Brigitte stuns Junkrat on Volskaya
Blizzard Entertainment
Barriers have held an uncomfortably powerful role in Overwatch for a long time.

As discussed in an interview with the Loadout, Kaplan is both aware of the professional scene’s interests and the casual base’s tendencies. Coupling those factors, he believes the game is at its best when there is some blend of high skill caps and diverse team compositions.

“The most ideal, healthiest state of the game is when the meta is somewhat fluid, when the meta is more map dependent or team match up dependent than it is static. We’ve all seen those moments when the meta has been completely static and all six players will just play the same six heroes every time. I think that’s fun from a mastery standpoint, but I think it’s a lot more exciting for viewers when creativity and curiosity come into play,” he said.

When Kaplan refers to a “static” meta, the simplest example is 2019’s GOATS, where three healers (Brigitte, Lucio, and Moira) were coupled with three tanks (D.Va, Reinhardt, and Zarya) and would barrel into opponents.


It took tremendous teamwork to be pulled off successfully against other professional teams, but many fans considered it more tedious than entertaining after months of gameplay.

In its current state, Overwatch is not completely balanced, but there is a degree of variety to it. That diversity seen in the Overwatch League spans downward into the casual ranks. Kaplan indicates that this is in line with his department’s hopes.

“I think most of our players would say in the ideal meta, all our heroes would be viable in some way competitively.
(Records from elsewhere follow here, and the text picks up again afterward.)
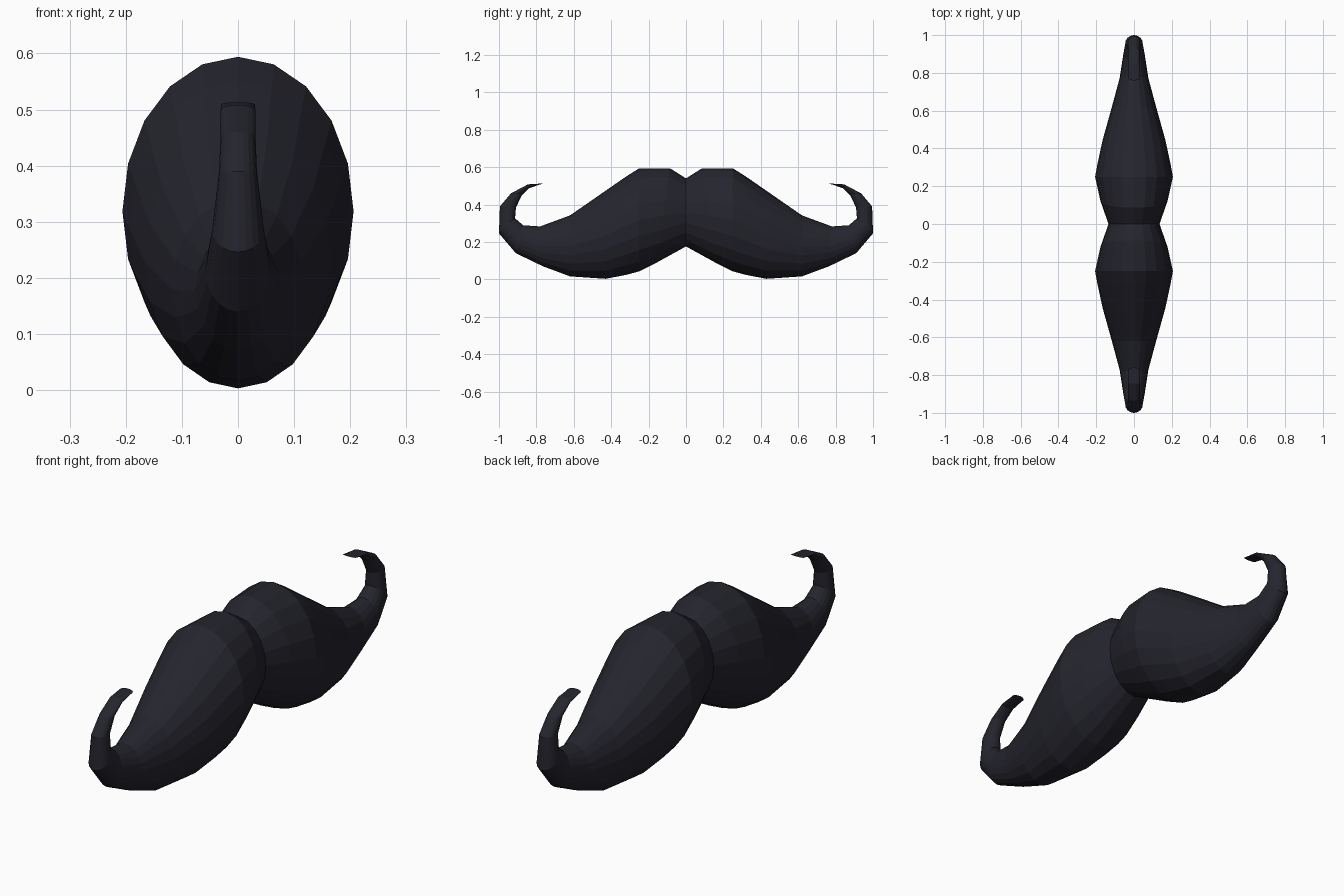
import bpy, bmesh, math

if "Cube" in bpy.data.objects:
    bpy.data.objects.remove(bpy.data.objects["Cube"])

# Cross-sections of one half: upper point (y, z), lower point (y, z), half width in x
RINGS = [
    (0.00, 0.540, 0.00, 0.176, 0.135),
    (0.086, 0.594, 0.16, 0.088, 0.178),
    (0.25, 0.594, 0.25, 0.043, 0.206),
    (0.32, 0.550, 0.32, 0.024, 0.193),
    (0.46, 0.453, 0.43, 0.003, 0.166),
    (0.62, 0.342, 0.62, 0.016, 0.117),
    (0.78, 0.283, 0.765, 0.070, 0.076),
    (0.87, 0.289, 0.91, 0.140, 0.058),
    (0.914, 0.326, 1.00, 0.246, 0.046),
    (0.909, 0.385, 0.995, 0.390, 0.034),
    (0.877, 0.450, 0.936, 0.460, 0.031),
    (0.840, 0.487, 0.845, 0.508, 0.031),
    (0.785, 0.506, 0.760, 0.513, 0.030),
]
SIDES = 20

hair = bpy.data.materials.new("dark_hair")
hair.diffuse_color = (0.018, 0.018, 0.027, 1)
hair.use_nodes = True
hair.node_tree.nodes["Principled BSDF"].inputs["Base Color"].default_value = hair.diffuse_color

# Loft the half through elliptical rings
bm = bmesh.new()
loops = []
for ty, tz, by, bz, w in RINGS:
    loop = []
    for i in range(SIDES):
        a = 2 * math.pi * i / SIDES
        t = (1 - math.cos(a)) / 2
        loop.append(bm.verts.new((w * math.sin(a), ty + (by - ty) * t, tz + (bz - tz) * t)))
    loops.append(loop)
for a, b in zip(loops, loops[1:]):
    for i in range(SIDES):
        j = (i + 1) % SIDES
        bm.faces.new((a[i], a[j], b[j], b[i]))
bm.faces.new(loops[-1])  # curl tip cap
bmesh.ops.recalc_face_normals(bm, faces=bm.faces)
# The open centre ring can fool the normal test, so check the top of the lobe
bm.normal_update()
top = max(bm.faces, key=lambda f: f.calc_center_median().z)
if top.normal.z < 0:
    bmesh.ops.reverse_faces(bm, faces=bm.faces)
me = bpy.data.meshes.new("moustache")
bm.to_mesh(me)
bm.free()
me.materials.append(hair)
ob = bpy.data.objects.new("moustache", me)
bpy.context.collection.objects.link(ob)

# Mirror to the other half
m = ob.modifiers.new("mirror", 'MIRROR')
m.use_axis = (False, True, False)
m.use_clip = True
I think as a competitive goal from a game designing and game balancing perspective that is extremely challenging, but it’s obviously what we strive to achieve.”


While he assures that Overwatch would be completely balanced in an ideal world, in the meantime, his team would at least like to push toward a game that varies to some extent based on coaching, player preference, and map.

It remains to be seen if current and upcoming patches can accomplish that, but Kaplan’s emphasis on “fluidity” is a welcome driving force.